I am a big fan of self-publishing. Having experienced both traditional publishing and self-publishing with my first book The Boy From Hell: Life with a child with ADHD, and written about my issues with traditional publishing here, I don’t know that I would bother looking for a publishing deal again. For me, the benefits of self-publishing – more control, faster publication time, monthly royalty payments, real-time sales stats etc. – far outweigh those of working with a publishing house.
However, I know there are some people who still see self-publishing as an inferior option, and many people who would love to win that elusive publishing deal. And there’s nothing wrong with that! Horses for courses, as the saying goes. Whatever works for you.

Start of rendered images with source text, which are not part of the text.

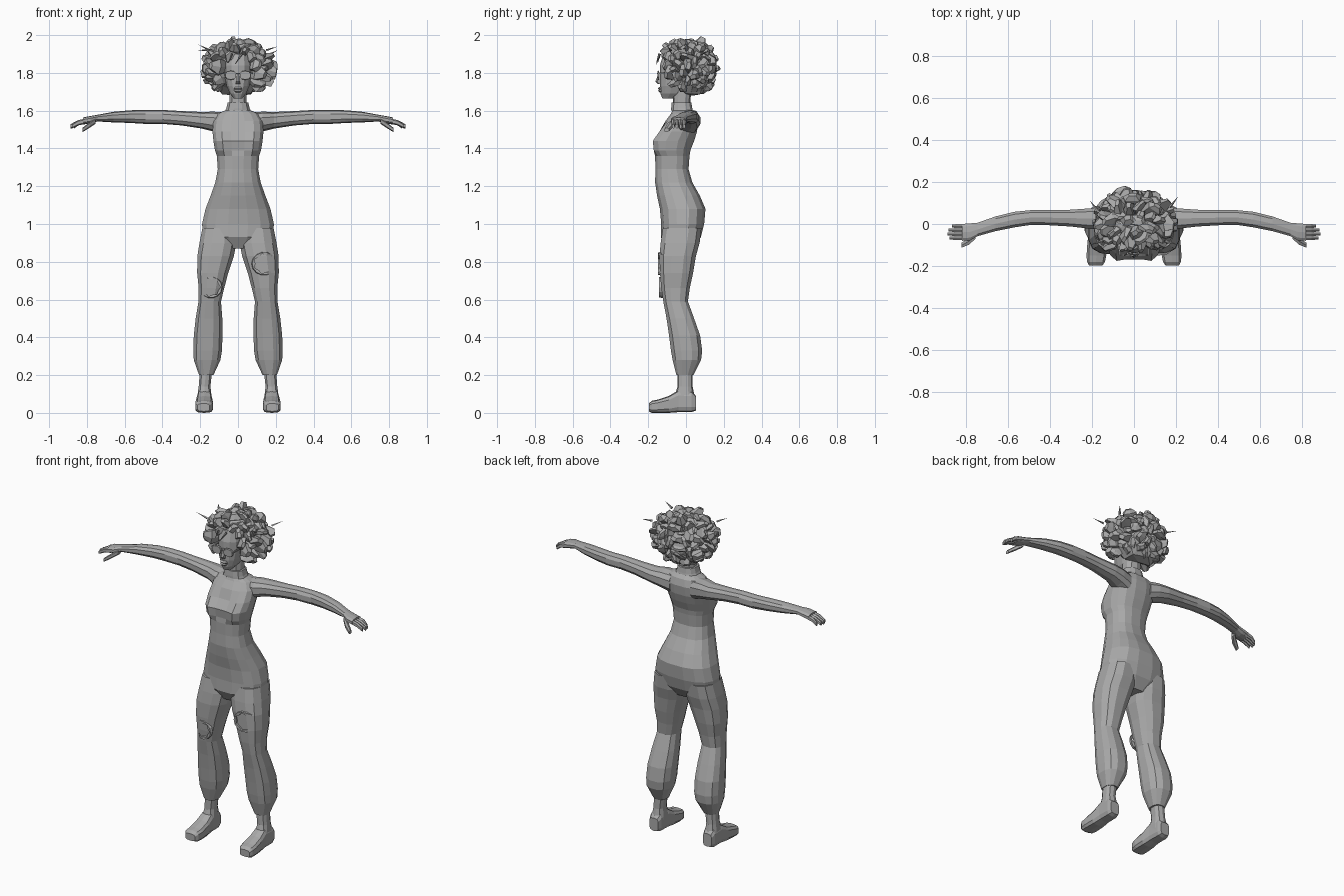
import bpy, bmesh, math, random
from mathutils import Vector, Matrix

random.seed(11)
grey = bpy.data.materials.new("plain grey")
grey.diffuse_color = (0.4, 0.4, 0.4, 1)


def finish(bm, name, mirror=False):
    bmesh.ops.recalc_face_normals(bm, faces=bm.faces)
    me = bpy.data.meshes.new(name)
    bm.to_mesh(me)
    bm.free()
    me.materials.append(grey)
    ob = bpy.data.objects.new(name, me)
    bpy.context.collection.objects.link(ob)
    if mirror:
        ob.modifiers.new("mirror", 'MIRROR')
    return ob


def loft(bm, axis, rows, n=12, power=0.8):
    """Skin rounded sections; each row is (position, a0, a1, b0, b1)."""
    rings = []
    for p, a0, a1, b0, b1 in rows:
        ring = []
        for i in range(n):
            t = 2 * math.pi * (i + 0.5) / n
            c, s = math.cos(t), math.sin(t)
            u = math.copysign(abs(c) ** power, c) / math.cos(math.pi / n) ** power
            v = math.copysign(abs(s) ** power, s)
            a = (a0 + a1) / 2 + u * (a1 - a0) / 2
            b = (b0 + b1) / 2 + v * (b1 - b0) / 2
            co = {'z': (a, b, p), 'x': (p, a, b), 'y': (a, p, b)}[axis]
            ring.append(bm.verts.new(co))
        rings.append(ring)
    for r, q in zip(rings, rings[1:]):
        for i in range(n):
            j = (i + 1) % n
            bm.faces.new((r[i], r[j], q[j], q[i]))
    bm.faces.new(rings[0])
    bm.faces.new(rings[-1])
    return rings


def part(name, axis, rows, n=12, power=0.8, mirror=False):
    bm = bmesh.new()
    loft(bm, axis, rows, n, power)
    return finish(bm, name, mirror)


# torso, with the bust parted along the middle
bm = bmesh.new()
rings = loft(bm, 'z', [
    (0.87, -.09, .09, -.10, .04), (0.93, -.185, .185, -.135, .08),
    (1.00, -.19, .19, -.133, .098), (1.08, -.172, .172, -.14, .105),
    (1.15, -.145, .145, -.155, .075), (1.22, -.12, .12, -.165, .035),
    (1.29, -.107, .107, -.163, .015), (1.36, -.112, .112, -.165, .02),
    (1.39, -.122, .122, -.185, .025), (1.44, -.13, .13, -.192, .045),
    (1.49, -.135, .135, -.155, .06), (1.545, -.13, .13, -.11, .066),
    (1.585, -.105, .105, -.08, .055), (1.605, -.06, .06, -.07, .035)], n=16)
for ring in rings[8:11]:
    for v in ring:
        if v.co.y < -.1 and abs(v.co.x) < .05:
            v.co.y += .022
finish(bm, "torso")

# neck and collar
part("neck", 'z', [(1.58, -.055, .055, -.07, .03), (1.63, -.046, .046, -.07, .022),
                   (1.74, -.045, .045, -.07, .03)], 10)
part("collar", 'z', [(1.6, -.068, .068, -.08, .038), (1.612, -.062, .062, -.08, .035),
                     (1.642, -.055, .055, -.077, .03), (1.644, -.045, .045, -.07, .02)], 12)

# trouser legs with gathered cuffs, and bare ankles
part("trouser_leg", 'z', [
    (0.98, .012, .188, -.125, .085), (0.90, .008, .204, -.137, .075),
    (0.83, .022, .215, -.143, .055), (0.74, .052, .216, -.14, .04),
    (0.66, .073, .208, -.133, .022), (0.59, .09, .209, -.122, .012),
    (0.50, .083, .224, -.105, .045), (0.41, .082, .234, -.092, .077),
    (0.33, .085, .236, -.082, .088), (0.28, .093, .234, -.073, .082),
    (0.20, .13, .206, -.052, .04)], 12, mirror=True)
part("ankle", 'z', [(0.24, .135, .20, -.045, .035), (0.14, .146, .208, -.045, .035),
                    (0.09, .14, .215, -.06, .045), (0.04, .142, .213, -.06, .045)], 10, mirror=True)

# feet
part("foot", 'y', [(.052, .15, .208, .012, .09), (.03, .142, .216, .004, .115),
                   (-.04, .14, .216, .004, .12), (-.09, .135, .222, 0, .09),
                   (-.15, .132, .226, 0, .07), (-.18, .138, .224, 0, .064),
                   (-.197, .15, .214, .008, .05)], 10, .55, mirror=True)

# arms, palm included
part("arm", 'x', [
    (.07, -.05, .06, 1.47, 1.59), (.13, -.05, .072, 1.49, 1.595),
    (.19, -.025, .076, 1.505, 1.593), (.30, -.012, .068, 1.522, 1.598),
    (.40, -.006, .066, 1.53, 1.604), (.49, -.004, .066, 1.53, 1.604),
    (.57, -.016, .058, 1.535, 1.602), (.66, -.034, .036, 1.538, 1.594),
    (.745, -.058, .006, 1.543, 1.578), (.78, -.078, .003, 1.532, 1.572),
    (.82, -.08, 0, 1.527, 1.564)], 10, mirror=True)

# four fingers and a thumb
bm = bmesh.new()
for k, tip in enumerate((.868, .884, .888, .88)):
    y = -.01 - .019 * k
    d = .0095
    loft(bm, 'x', [(.80, y - d, y + d, 1.532, 1.56), (.845, y - d, y + d, 1.522, 1.55),
                   (tip, y - d * .7, y + d * .7, 1.505, 1.528)], 6)
loft(bm, 'x', [(.755, -.07, -.04, 1.53, 1.56), (.785, -.098, -.065, 1.51, 1.54),
               (.822, -.113, -.09, 1.487, 1.51)], 6)
finish(bm, "fingers", True)

# head
bm = bmesh.new()
rings = loft(bm, 'z', [
    (1.665, -.022, .022, -.125, -.05), (1.69, -.043, .043, -.135, 0),
    (1.73, -.06, .06, -.138, .03), (1.78, -.07, .07, -.138, .055),
    (1.84, -.073, .073, -.138, .065), (1.90, -.062, .062, -.12, .055)], 14, .9)
finish(bm, "head")

# nose and lips
part("nose", 'z', [(1.80, -.007, .007, -.145, -.12), (1.755, -.011, .011, -.162, -.12),
                   (1.742, -.012, .012, -.15, -.12)], 6)
part("lips", 'z', [(1.726, -.014, .014, -.142, -.12), (1.718, -.023, .023, -.15, -.12),
                   (1.712, -.02, .02, -.144, -.12), (1.705, -.021, .021, -.149, -.12),
                   (1.697, -.012, .012, -.14, -.12)], 8)

# sunglasses: lenses, bridge and side arms
bm = bmesh.new()
loft(bm, 'y', [(-.152, .01, .066, 1.765, 1.81), (-.142, .01, .068, 1.763, 1.812)], 10)
loft(bm, 'x', [(0, -.154, -.145, 1.793, 1.801), (.02, -.154, -.145, 1.793, 1.801)], 4)
loft(bm, 'y', [(-.148, .066, .074, 1.792, 1.802), (.02, .072, .08, 1.792, 1.802)], 4)
finish(bm, "sunglasses", True)

# hair: inner mass around the skull, pushed back from the face
bm = bmesh.new()
bmesh.ops.create_icosphere(bm, subdivisions=2, radius=1)
for v in bm.verts:
    k = random.uniform(.88, 1.08)
    v.co = Vector((v.co.x * .15 * k, .035 + v.co.y * .115 * k, 1.81 + v.co.z * .135 * k))
    if v.co.z > 1.85:
        v.co.y -= .035
finish(bm, "hair_mass")

# hair: chunky tapered locks fanned over an ellipsoid
bm = bmesh.new()
count = 120
for i in range(count):
    z = 1 - 2 * (i + .5) / count
    a = i * 2.39996
    r = math.sqrt(1 - z * z)
    d = Vector((r * math.cos(a), r * math.sin(a), z))
    if d.y < -.3 and abs(d.x) < .62 and z < .42:
        continue                       # face opening
    if z < -.8 and d.y < .3:
        continue                       # neck opening
    reach = random.uniform(.82, 1.0)
    if abs(d.x) < .3 and z > .5:
        reach = random.uniform(.88, 1.06)
    base = Vector((d.x * .10, .01 + d.y * .09, 1.825 + d.z * .09))
    tip = Vector((d.x * .212 * reach, .005 + d.y * .185 * reach, 1.825 + d.z * .172 * reach))
    turn = d.to_track_quat('Z', 'Y').to_matrix() @ Matrix.Rotation(random.uniform(0, 6.3), 3, 'Z')
    w, h = random.uniform(.026, .042), random.uniform(.014, .026)
    bend = Vector([random.uniform(-.028, .028) for _ in range(3)])
    rings = []
    for t, s in ((0, .8), (.65, 1.1), (1, .5)):
        c = base.lerp(tip, t) + bend * t * (1 - t) * 2
        rings.append([bm.verts.new(c + turn @ Vector((x * w * s, y * h * s, 0)))
                      for x, y in ((-1, -.6), (0, -1), (1, -.5), (.8, .8), (-.8, 1))])
    for p, q in zip(rings, rings[1:]):
        for j in range(5):
            bm.faces.new((p[j], p[(j + 1) % 5], q[(j + 1) % 5], q[j]))
    bm.faces.new(rings[0])
    bm.faces.new(rings[-1])
for v in bm.verts:
    v.co.x = max(-.215, min(.215, v.co.x))
    v.co.y = max(-.18, min(.188, v.co.y))
    v.co.z = max(1.65, min(2.0, v.co.z))
finish(bm, "hair_locks")

# hair: thin loose strands
bm = bmesh.new()
for x, y, z, dx, dy, dz in ((-.15, -.08, 1.92, -.06, -.02, .03), (.15, -.08, 1.92, .06, -.02, .02),
                            (.02, -.14, 1.90, -.04, -.02, -.06), (-.03, -.14, 1.9, -.02, -.01, -.05),
                            (.17, .08, 1.9, .04, .05, .02), (-.17, .06, 1.92, -.04, .05, .0)):
    p, d = Vector((x, y, z)), Vector((dx, dy, dz))
    s = d.cross(Vector((.3, .2, 1))).normalized() * .008
    u = d.cross(s).normalized() * .006
    ring = [bm.verts.new(p + o) for o in (s, u, -s, -u)]
    tip = bm.verts.new(p + d)
    for j in range(4):
        bm.faces.new((ring[j], ring[(j + 1) % 4], tip))
    bm.faces.new(ring)
finish(bm, "loose_strands")


# ragged rims of the torn trouser holes
def tear(name, x0, x1, z0, z1, y, side):
    bm = bmesh.new()
    n = 14
    rows = []
    for i in range(n):
        t = 2 * math.pi * i / n
        cx, cz = (x0 + x1) / 2, (z0 + z1) / 2
        jag = .82 if i % 2 else 1.0
        c, s = math.cos(t), math.sin(t)
        row = []
        for k, lift in ((1.06, .012), (1.0, -.006), (jag * .9, -.005), (jag * .9, .01)):
            px, pz = cx + c * k * (x1 - x0) / 2, cz + s * k * (z1 - z0) / 2
            curve = max(0, abs(px) - .14) ** 2 * 14
            row.append(bm.verts.new((px, y + curve + lift, pz)))
        rows.append(row)
    for i in range(n):
        p, q = rows[i], rows[(i + 1) % n]
        for k in range(3):
            bm.faces.new((p[k], q[k], q[k + 1], p[k + 1]))
    finish(bm, name)


tear("left_knee_tear", .075, .205, .73, .85, -.143, 1)
tear("right_knee_tear", -.205, -.085, .61, .72, -.136, -1)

So, with that in mind, here’s an interesting infographic giving you some great tips on how to win a contract for your book. And if I can help with anything on the list – for example, editing or proofreading your manuscript – you know where to come!
Click the image for a full size version, or scroll down for the text version.

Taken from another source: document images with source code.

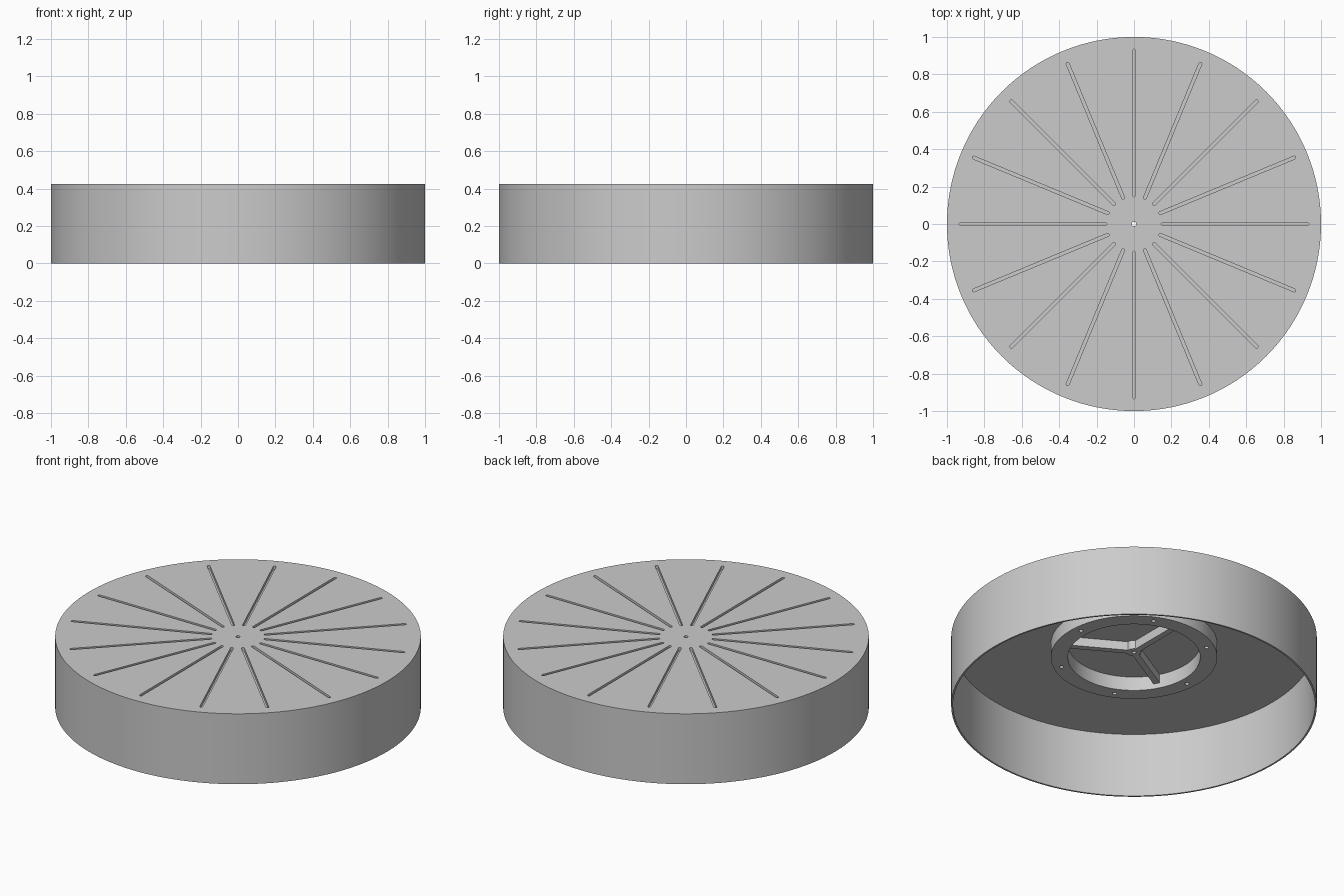
import bpy, bmesh
from math import sin, cos, pi, radians, asin

old = bpy.data.objects.get("Cube")
if old:
    bpy.data.objects.remove(old, do_unlink=True)

HEIGHT, FLOOR = 0.425, 0.388        # top surface and underside of the disc
RING_Z, SPOKE_Z = 0.304, 0.335      # lower faces of ring and spokes
RING_OUT, RING_IN = 0.455, 0.362
SEGMENTS = 128

grey = bpy.data.materials.new("plain grey")
grey.use_nodes = True
grey.diffuse_color = (0.6, 0.6, 0.6, 1)
grey.node_tree.nodes["Principled BSDF"].inputs["Base Color"].default_value = (0.6, 0.6, 0.6, 1)


def finish(name, bm):
    bmesh.ops.remove_doubles(bm, verts=bm.verts, dist=1e-5)
    bmesh.ops.recalc_face_normals(bm, faces=bm.faces)
    mesh = bpy.data.meshes.new(name)
    bm.to_mesh(mesh)
    bm.free()
    mesh.materials.append(grey)
    obj = bpy.data.objects.new(name, mesh)
    bpy.context.collection.objects.link(obj)
    return obj


def lathe(name, profile, closed):
    """Revolve a radius/height profile about the z axis."""
    bm = bmesh.new()
    verts = [bm.verts.new((r, 0, z)) for r, z in profile]
    pairs = list(zip(verts, verts[1:]))
    if closed:
        pairs.append((verts[-1], verts[0]))
    edges = [bm.edges.new(p) for p in pairs]
    bmesh.ops.spin(bm, geom=verts + edges, cent=(0, 0, 0), axis=(0, 0, 1),
                   angle=2 * pi, steps=SEGMENTS, use_merge=True)
    return finish(name, bm)


def prism(bm, outline, z0, z1):
    """Extrude a flat outline between two heights."""
    face = bm.faces.new([bm.verts.new((x, y, z0)) for x, y in outline])
    top = bmesh.ops.extrude_face_region(bm, geom=[face])["geom"]
    bmesh.ops.translate(bm, vec=(0, 0, z1 - z0),
                        verts=[v for v in top if isinstance(v, bmesh.types.BMVert)])


def circle(x, y, r, n=16):
    return [(x + r * cos(2 * pi * i / n), y + r * sin(2 * pi * i / n)) for i in range(n)]


def slot(angle, r0, r1, half):
    """Round-ended radial slot outline."""
    pts = []
    for centre, start in ((r1, -pi / 2), (r0, pi / 2)):
        for i in range(9):
            a = start + pi * i / 8
            pts.append((centre + half * cos(a), half * sin(a)))
    c, s = cos(angle), sin(angle)
    return [(x * c - y * s, x * s + y * c) for x, y in pts]


def cut(obj, bm):
    cutter = finish("cutter", bm)
    cutter.hide_render = True
    mod = obj.modifiers.new("cut", 'BOOLEAN')
    mod.operation, mod.solver, mod.object = 'DIFFERENCE', 'EXACT', cutter
    bpy.context.view_layer.objects.active = obj
    bpy.ops.object.modifier_apply(modifier=mod.name)
    bpy.data.objects.remove(cutter, do_unlink=True)


# Hollow drum: closed disc on top, thin skirt open below
drum = lathe("drum", [(0, FLOOR), (0.99, FLOOR), (0.99, 0), (1, 0),
                      (1, HEIGHT), (0, HEIGHT)], False)
bm = bmesh.new()
for i in range(16):
    prism(bm, slot(i * pi / 8, 0.153, 0.927, 0.008), HEIGHT - 0.02, HEIGHT + 0.05)
prism(bm, circle(0, 0, 0.012), FLOOR - 0.1, HEIGHT + 0.05)
cut(drum, bm)

# Mounting ring under the disc, with six screw holes
ring = lathe("mounting_ring", [(RING_IN, RING_Z), (RING_OUT, RING_Z),
                               (RING_OUT, FLOOR + 0.002), (RING_IN, FLOOR + 0.002)], True)
bm = bmesh.new()
for i in range(6):
    a = radians(5 + 60 * i)
    prism(bm, circle(0.41 * cos(a), 0.41 * sin(a), 0.012), RING_Z - 0.05, RING_Z + 0.06)
cut(ring, bm)

# Three spokes growing out of a small hub, as one outline
HALF, HUB = 0.018, 0.04
outline = []
for i in range(3):
    a = pi / 2 + i * 2 * pi / 3
    for r, side in ((HUB, -1), (RING_IN + 0.01, -1), (RING_IN + 0.01, 1), (HUB, 1)):
        b = a + side * asin(HALF / r)
        outline.append((r * cos(b), r * sin(b)))
    gap = asin(HALF / HUB)
    for k in range(1, 6):
        b = a + gap + (2 * pi / 3 - 2 * gap) * k / 6
        outline.append((HUB * cos(b), HUB * sin(b)))
bm = bmesh.new()
prism(bm, outline, SPOKE_Z, FLOOR + 0.002)
spokes = finish("hub_spokes", bm)
bm = bmesh.new()
prism(bm, circle(0, 0, 0.012), SPOKE_Z - 0.05, HEIGHT)
cut(spokes, bm)

# Smooth round walls, crisp edges
bpy.ops.object.select_all(action='DESELECT')
for obj in (drum, ring, spokes):
    obj.select_set(True)
bpy.context.view_layer.objects.active = drum
bpy.ops.object.shade_smooth_by_angle(angle=radians(30))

1. Finish your entire manuscript
Write your whole manuscript before contacting agents or publishers; they won’t even consider you without a full manuscript. You can get away with a proposal if you’re writing non-fiction, but even then, a full manuscript won’t hurt.
2. Write with professionalism
Make sure your work radiates professionalism. That means making the story coherent and clear, the characters unique and believable, and the prose free of spelling and grammatical errors.
3. Offer something new and interesting
Choose a strong premise and write from the heart. Be passionate and offer a fresh or unconventional perspective.
4. Get feedback and set high standards
Seek extensive and brutally honest feedback. Take writing classes. Take the time to produce high-quality writing. Don’t settle for “good”; strive for “superb.”
5. Never stop writing
Your first book is going to be the hardest to get published. It’ll get easier with each subsequent one. Keep writing and sending out query letters.
6. Hire a professional editor
An editor will assist you with grammar, character development, story arc, and other essential elements. They’re professionals, so they know what they’re doing–they’re worth your money.
Meet agents. Attend literary and writing festivals, go to authors’ conferences, and establish contacts.
8. Personalize your query letter
When writing your query letter, research the agent’s needs, address the agent by name, and explain why your project is right for them specifically. Your query letter should not read as a template.
9. Secure yourself an agent
Many publishers won’t even look at your submission if you don’t have an agent. Therefore, partnering with an agent is often an essential part of the traditional publishing process.
10. Fulfil the agent’s requirements
Send whatever the agent requests (e.g., a manuscript synopsis). Not only does this show you’ve done your research, but it also helps the agent assess the submission.
11. Build up a fan base
Authors are part-time marketers. Build up your followers on social media by posting likable, sharable content. Make sure to tailor your posts to your audience.
12. Share with your followers
Spread your writing by, for example, offering a short story as a PDF available for download or creating an engaging book trailer for YouTube. Your aim is to go viral!
13. Write a pitch a publisher can’t refuse
If you’re sending your query letter directly to publishers, be personable and tell them exactly why your book is perfect for them. Tell them about your social media following and how you fit into the industry. Attach your entire manuscript for their convenience, unless they request fewer chapters.
14. Build an email list while you write
Don’t procrastinate when it comes to marketing. Build up a solid list of people waiting for your book’s release. That way, you’ll sell books from day one.
15. Design a marketing plan
Authors play a large role in the marketing of their books. Design a marketing plan that works for you and present it to the publisher, showing them you’re serious.
Thanks to www.queryletter.com for use of the infographic and text.
If you need help with any aspect of editing, proofreading or publishing, get in touch!